Work instruction | In the material below, find the line with "grey.name = 'grey';" and the line with "const corners = [[1, 1], [1, -1], [-1, -1], [-1, 1]];", then output those two lines and every line between them, exactly.

Information given |
BEGIN
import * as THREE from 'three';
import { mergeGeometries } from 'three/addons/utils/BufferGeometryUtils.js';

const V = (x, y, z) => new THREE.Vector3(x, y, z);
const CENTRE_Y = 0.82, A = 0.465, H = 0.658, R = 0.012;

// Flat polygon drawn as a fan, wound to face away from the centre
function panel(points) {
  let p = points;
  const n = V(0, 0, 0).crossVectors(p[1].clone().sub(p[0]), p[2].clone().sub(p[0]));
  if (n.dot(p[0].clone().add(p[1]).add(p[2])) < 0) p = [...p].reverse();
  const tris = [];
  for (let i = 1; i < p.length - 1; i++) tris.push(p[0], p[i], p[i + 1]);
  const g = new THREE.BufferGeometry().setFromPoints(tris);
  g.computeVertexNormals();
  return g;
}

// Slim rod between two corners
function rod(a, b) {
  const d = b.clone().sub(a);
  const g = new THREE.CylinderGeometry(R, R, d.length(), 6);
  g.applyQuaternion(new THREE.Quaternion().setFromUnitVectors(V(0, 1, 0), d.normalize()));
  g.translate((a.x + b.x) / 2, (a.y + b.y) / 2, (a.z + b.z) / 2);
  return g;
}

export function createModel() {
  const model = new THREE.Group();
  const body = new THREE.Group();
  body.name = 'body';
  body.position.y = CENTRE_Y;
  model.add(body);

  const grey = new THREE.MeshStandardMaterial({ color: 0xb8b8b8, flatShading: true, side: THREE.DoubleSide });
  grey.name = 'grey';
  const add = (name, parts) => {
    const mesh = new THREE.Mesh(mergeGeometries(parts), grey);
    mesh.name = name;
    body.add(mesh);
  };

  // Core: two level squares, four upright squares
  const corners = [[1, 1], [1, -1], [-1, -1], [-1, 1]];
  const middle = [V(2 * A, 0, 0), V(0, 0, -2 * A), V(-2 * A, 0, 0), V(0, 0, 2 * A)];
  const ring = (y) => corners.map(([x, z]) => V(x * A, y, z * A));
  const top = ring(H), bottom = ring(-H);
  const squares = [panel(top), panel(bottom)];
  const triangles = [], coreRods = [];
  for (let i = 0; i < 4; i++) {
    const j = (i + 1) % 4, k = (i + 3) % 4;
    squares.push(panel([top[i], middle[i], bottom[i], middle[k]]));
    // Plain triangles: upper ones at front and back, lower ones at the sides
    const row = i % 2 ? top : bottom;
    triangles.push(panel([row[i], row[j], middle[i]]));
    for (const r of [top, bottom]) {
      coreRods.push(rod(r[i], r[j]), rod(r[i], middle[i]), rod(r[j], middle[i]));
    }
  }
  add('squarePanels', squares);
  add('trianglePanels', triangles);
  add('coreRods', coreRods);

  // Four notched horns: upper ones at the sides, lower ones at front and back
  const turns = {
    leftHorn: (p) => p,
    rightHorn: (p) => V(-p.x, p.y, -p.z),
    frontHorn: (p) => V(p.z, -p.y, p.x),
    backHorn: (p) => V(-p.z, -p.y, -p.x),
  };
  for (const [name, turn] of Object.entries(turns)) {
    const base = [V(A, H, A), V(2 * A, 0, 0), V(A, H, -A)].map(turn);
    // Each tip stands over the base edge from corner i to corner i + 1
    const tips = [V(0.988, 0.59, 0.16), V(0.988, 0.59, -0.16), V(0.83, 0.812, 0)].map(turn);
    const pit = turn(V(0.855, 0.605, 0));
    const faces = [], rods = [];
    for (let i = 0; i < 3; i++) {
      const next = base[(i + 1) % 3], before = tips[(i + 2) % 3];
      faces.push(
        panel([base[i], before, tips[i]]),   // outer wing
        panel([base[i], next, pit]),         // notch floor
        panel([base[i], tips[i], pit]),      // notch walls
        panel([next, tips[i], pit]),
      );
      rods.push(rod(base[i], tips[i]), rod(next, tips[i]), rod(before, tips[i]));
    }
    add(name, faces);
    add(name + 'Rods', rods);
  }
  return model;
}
END
Exercise solution |
  grey.name = 'grey';
  const add = (name, parts) => {
    const mesh = new THREE.Mesh(mergeGeometries(parts), grey);
    mesh.name = name;
    body.add(mesh);
  };

  // Core: two level squares, four upright squares
  const corners = [[1, 1], [1, -1], [-1, -1], [-1, 1]];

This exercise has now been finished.